THE PROBLEM: Repeat every entry exactly as it appears.

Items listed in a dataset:

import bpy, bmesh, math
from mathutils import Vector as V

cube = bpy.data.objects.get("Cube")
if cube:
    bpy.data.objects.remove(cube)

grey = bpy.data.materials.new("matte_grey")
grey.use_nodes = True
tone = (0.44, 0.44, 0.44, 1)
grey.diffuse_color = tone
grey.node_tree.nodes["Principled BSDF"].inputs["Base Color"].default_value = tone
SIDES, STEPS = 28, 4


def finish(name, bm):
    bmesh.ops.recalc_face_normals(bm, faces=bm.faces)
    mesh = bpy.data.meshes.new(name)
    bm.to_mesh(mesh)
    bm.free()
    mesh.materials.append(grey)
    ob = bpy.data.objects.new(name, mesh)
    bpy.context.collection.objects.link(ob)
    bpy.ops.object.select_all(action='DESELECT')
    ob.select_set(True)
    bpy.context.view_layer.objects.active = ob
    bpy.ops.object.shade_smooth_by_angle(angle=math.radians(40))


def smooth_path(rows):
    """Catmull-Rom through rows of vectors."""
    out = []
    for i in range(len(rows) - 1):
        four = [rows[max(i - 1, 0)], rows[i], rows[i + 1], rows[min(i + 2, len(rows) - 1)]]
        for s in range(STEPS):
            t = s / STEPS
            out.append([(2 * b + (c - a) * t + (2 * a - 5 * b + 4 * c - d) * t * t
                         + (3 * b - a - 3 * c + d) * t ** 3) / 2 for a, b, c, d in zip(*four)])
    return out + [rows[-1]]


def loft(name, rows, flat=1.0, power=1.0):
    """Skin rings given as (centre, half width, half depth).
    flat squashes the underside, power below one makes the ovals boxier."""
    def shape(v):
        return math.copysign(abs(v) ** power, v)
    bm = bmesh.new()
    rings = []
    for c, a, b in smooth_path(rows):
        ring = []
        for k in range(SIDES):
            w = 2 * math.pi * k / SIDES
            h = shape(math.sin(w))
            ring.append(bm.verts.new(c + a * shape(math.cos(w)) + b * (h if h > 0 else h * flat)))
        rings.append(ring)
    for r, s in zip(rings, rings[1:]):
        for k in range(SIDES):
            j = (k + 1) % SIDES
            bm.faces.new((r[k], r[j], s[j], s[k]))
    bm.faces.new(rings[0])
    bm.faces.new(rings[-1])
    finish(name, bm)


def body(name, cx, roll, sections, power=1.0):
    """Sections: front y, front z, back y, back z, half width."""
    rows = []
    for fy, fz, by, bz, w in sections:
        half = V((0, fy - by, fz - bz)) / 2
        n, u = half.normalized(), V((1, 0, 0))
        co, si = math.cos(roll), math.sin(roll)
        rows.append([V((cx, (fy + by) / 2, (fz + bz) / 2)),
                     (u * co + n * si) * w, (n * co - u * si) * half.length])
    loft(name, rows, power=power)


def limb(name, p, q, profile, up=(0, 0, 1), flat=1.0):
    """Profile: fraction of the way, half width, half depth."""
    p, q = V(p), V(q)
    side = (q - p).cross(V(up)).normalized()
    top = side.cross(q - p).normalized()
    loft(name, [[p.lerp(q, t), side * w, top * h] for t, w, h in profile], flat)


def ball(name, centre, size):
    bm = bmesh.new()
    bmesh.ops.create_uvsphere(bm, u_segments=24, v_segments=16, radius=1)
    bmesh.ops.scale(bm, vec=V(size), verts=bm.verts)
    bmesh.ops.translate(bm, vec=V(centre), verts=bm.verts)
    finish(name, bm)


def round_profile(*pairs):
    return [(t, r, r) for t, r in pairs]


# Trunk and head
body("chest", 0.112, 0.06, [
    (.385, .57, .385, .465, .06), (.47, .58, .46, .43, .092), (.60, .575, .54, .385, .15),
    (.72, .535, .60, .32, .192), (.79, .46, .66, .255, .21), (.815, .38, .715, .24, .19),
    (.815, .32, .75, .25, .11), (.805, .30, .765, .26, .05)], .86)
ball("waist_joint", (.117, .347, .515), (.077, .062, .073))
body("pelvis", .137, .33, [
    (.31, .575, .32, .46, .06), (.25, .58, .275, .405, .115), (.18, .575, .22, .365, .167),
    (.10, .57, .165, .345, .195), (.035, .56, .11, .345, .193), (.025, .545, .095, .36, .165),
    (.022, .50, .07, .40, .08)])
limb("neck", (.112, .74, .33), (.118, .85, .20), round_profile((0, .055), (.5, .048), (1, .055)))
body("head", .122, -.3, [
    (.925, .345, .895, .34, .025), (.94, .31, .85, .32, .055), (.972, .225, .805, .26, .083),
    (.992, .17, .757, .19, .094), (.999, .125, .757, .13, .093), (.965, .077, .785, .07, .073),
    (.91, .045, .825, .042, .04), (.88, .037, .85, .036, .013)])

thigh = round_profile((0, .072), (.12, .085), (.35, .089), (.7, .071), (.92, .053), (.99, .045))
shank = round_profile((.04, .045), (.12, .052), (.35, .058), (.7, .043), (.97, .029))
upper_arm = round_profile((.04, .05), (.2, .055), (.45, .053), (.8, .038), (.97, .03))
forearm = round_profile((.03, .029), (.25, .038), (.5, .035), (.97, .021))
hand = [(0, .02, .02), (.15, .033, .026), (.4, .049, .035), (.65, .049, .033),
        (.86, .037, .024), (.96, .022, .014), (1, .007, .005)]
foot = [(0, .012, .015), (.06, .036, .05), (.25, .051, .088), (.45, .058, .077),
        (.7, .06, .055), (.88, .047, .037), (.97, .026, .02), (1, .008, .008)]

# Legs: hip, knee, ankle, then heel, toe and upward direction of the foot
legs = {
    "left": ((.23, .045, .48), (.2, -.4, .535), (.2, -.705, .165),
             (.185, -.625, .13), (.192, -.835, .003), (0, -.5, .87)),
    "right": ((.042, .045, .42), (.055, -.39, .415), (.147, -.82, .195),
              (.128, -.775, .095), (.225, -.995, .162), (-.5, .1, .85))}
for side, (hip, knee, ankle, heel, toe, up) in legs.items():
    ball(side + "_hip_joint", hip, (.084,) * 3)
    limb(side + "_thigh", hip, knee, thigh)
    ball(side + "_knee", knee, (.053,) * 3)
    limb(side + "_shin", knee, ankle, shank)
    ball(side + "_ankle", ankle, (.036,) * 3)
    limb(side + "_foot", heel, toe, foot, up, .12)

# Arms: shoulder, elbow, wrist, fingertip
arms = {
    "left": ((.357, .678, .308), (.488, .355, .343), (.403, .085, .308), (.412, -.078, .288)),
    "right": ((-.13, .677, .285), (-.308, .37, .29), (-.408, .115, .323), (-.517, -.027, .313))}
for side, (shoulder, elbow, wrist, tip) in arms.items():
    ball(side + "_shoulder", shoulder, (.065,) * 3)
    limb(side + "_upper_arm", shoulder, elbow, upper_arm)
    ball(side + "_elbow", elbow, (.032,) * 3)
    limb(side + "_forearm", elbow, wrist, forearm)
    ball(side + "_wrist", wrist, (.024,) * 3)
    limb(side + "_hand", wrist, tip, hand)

RESULT:
import bpy, bmesh, math
from mathutils import Vector as V

cube = bpy.data.objects.get("Cube")
if cube:
    bpy.data.objects.remove(cube)

grey = bpy.data.materials.new("matte_grey")
grey.use_nodes = True
tone = (0.44, 0.44, 0.44, 1)
grey.diffuse_color = tone
grey.node_tree.nodes["Principled BSDF"].inputs["Base Color"].default_value = tone
SIDES, STEPS = 28, 4


def finish(name, bm):
    bmesh.ops.recalc_face_normals(bm, faces=bm.faces)
    mesh = bpy.data.meshes.new(name)
    bm.to_mesh(mesh)
    bm.free()
    mesh.materials.append(grey)
    ob = bpy.data.objects.new(name, mesh)
    bpy.context.collection.objects.link(ob)
    bpy.ops.object.select_all(action='DESELECT')
    ob.select_set(True)
    bpy.context.view_layer.objects.active = ob
    bpy.ops.object.shade_smooth_by_angle(angle=math.radians(40))


def smooth_path(rows):
    """Catmull-Rom through rows of vectors."""
    out = []
    for i in range(len(rows) - 1):
        four = [rows[max(i - 1, 0)], rows[i], rows[i + 1], rows[min(i + 2, len(rows) - 1)]]
        for s in range(STEPS):
            t = s / STEPS
            out.append([(2 * b + (c - a) * t + (2 * a - 5 * b + 4 * c - d) * t * t
                         + (3 * b - a - 3 * c + d) * t ** 3) / 2 for a, b, c, d in zip(*four)])
    return out + [rows[-1]]


def loft(name, rows, flat=1.0, power=1.0):
    """Skin rings given as (centre, half width, half depth).
    flat squashes the underside, power below one makes the ovals boxier."""
    def shape(v):
        return math.copysign(abs(v) ** power, v)
    bm = bmesh.new()
    rings = []
    for c, a, b in smooth_path(rows):
        ring = []
        for k in range(SIDES):
            w = 2 * math.pi * k / SIDES
            h = shape(math.sin(w))
            ring.append(bm.verts.new(c + a * shape(math.cos(w)) + b * (h if h > 0 else h * flat)))
        rings.append(ring)
    for r, s in zip(rings, rings[1:]):
        for k in range(SIDES):
            j = (k + 1) % SIDES
            bm.faces.new((r[k], r[j], s[j], s[k]))
    bm.faces.new(rings[0])
    bm.faces.new(rings[-1])
    finish(name, bm)


def body(name, cx, roll, sections, power=1.0):
    """Sections: front y, front z, back y, back z, half width."""
    rows = []
    for fy, fz, by, bz, w in sections:
        half = V((0, fy - by, fz - bz)) / 2
        n, u = half.normalized(), V((1, 0, 0))
        co, si = math.cos(roll), math.sin(roll)
        rows.append([V((cx, (fy + by) / 2, (fz + bz) / 2)),
                     (u * co + n * si) * w, (n * co - u * si) * half.length])
    loft(name, rows, power=power)


def limb(name, p, q, profile, up=(0, 0, 1), flat=1.0):
    """Profile: fraction of the way, half width, half depth."""
    p, q = V(p), V(q)
    side = (q - p).cross(V(up)).normalized()
    top = side.cross(q - p).normalized()
    loft(name, [[p.lerp(q, t), side * w, top * h] for t, w, h in profile], flat)


def ball(name, centre, size):
    bm = bmesh.new()
    bmesh.ops.create_uvsphere(bm, u_segments=24, v_segments=16, radius=1)
    bmesh.ops.scale(bm, vec=V(size), verts=bm.verts)
    bmesh.ops.translate(bm, vec=V(centre), verts=bm.verts)
    finish(name, bm)


def round_profile(*pairs):
    return [(t, r, r) for t, r in pairs]


# Trunk and head
body("chest", 0.112, 0.06, [
    (.385, .57, .385, .465, .06), (.47, .58, .46, .43, .092), (.60, .575, .54, .385, .15),
    (.72, .535, .60, .32, .192), (.79, .46, .66, .255, .21), (.815, .38, .715, .24, .19),
    (.815, .32, .75, .25, .11), (.805, .30, .765, .26, .05)], .86)
ball("waist_joint", (.117, .347, .515), (.077, .062, .073))
body("pelvis", .137, .33, [
    (.31, .575, .32, .46, .06), (.25, .58, .275, .405, .115), (.18, .575, .22, .365, .167),
    (.10, .57, .165, .345, .195), (.035, .56, .11, .345, .193), (.025, .545, .095, .36, .165),
    (.022, .50, .07, .40, .08)])
limb("neck", (.112, .74, .33), (.118, .85, .20), round_profile((0, .055), (.5, .048), (1, .055)))
body("head", .122, -.3, [
    (.925, .345, .895, .34, .025), (.94, .31, .85, .32, .055), (.972, .225, .805, .26, .083),
    (.992, .17, .757, .19, .094), (.999, .125, .757, .13, .093), (.965, .077, .785, .07, .073),
    (.91, .045, .825, .042, .04), (.88, .037, .85, .036, .013)])

thigh = round_profile((0, .072), (.12, .085), (.35, .089), (.7, .071), (.92, .053), (.99, .045))
shank = round_profile((.04, .045), (.12, .052), (.35, .058), (.7, .043), (.97, .029))
upper_arm = round_profile((.04, .05), (.2, .055), (.45, .053), (.8, .038), (.97, .03))
forearm = round_profile((.03, .029), (.25, .038), (.5, .035), (.97, .021))
hand = [(0, .02, .02), (.15, .033, .026), (.4, .049, .035), (.65, .049, .033),
        (.86, .037, .024), (.96, .022, .014), (1, .007, .005)]
foot = [(0, .012, .015), (.06, .036, .05), (.25, .051, .088), (.45, .058, .077),
        (.7, .06, .055), (.88, .047, .037), (.97, .026, .02), (1, .008, .008)]

# Legs: hip, knee, ankle, then heel, toe and upward direction of the foot
legs = {
    "left": ((.23, .045, .48), (.2, -.4, .535), (.2, -.705, .165),
             (.185, -.625, .13), (.192, -.835, .003), (0, -.5, .87)),
    "right": ((.042, .045, .42), (.055, -.39, .415), (.147, -.82, .195),
              (.128, -.775, .095), (.225, -.995, .162), (-.5, .1, .85))}
for side, (hip, knee, ankle, heel, toe, up) in legs.items():
    ball(side + "_hip_joint", hip, (.084,) * 3)
    limb(side + "_thigh", hip, knee, thigh)
    ball(side + "_knee", knee, (.053,) * 3)
    limb(side + "_shin", knee, ankle, shank)
    ball(side + "_ankle", ankle, (.036,) * 3)
    limb(side + "_foot", heel, toe, foot, up, .12)

# Arms: shoulder, elbow, wrist, fingertip
arms = {
    "left": ((.357, .678, .308), (.488, .355, .343), (.403, .085, .308), (.412, -.078, .288)),
    "right": ((-.13, .677, .285), (-.308, .37, .29), (-.408, .115, .323), (-.517, -.027, .313))}
for side, (shoulder, elbow, wrist, tip) in arms.items():
    ball(side + "_shoulder", shoulder, (.065,) * 3)
    limb(side + "_upper_arm", shoulder, elbow, upper_arm)
    ball(side + "_elbow", elbow, (.032,) * 3)
    limb(side + "_forearm", elbow, wrist, forearm)
    ball(side + "_wrist", wrist, (.024,) * 3)
    limb(side + "_hand", wrist, tip, hand)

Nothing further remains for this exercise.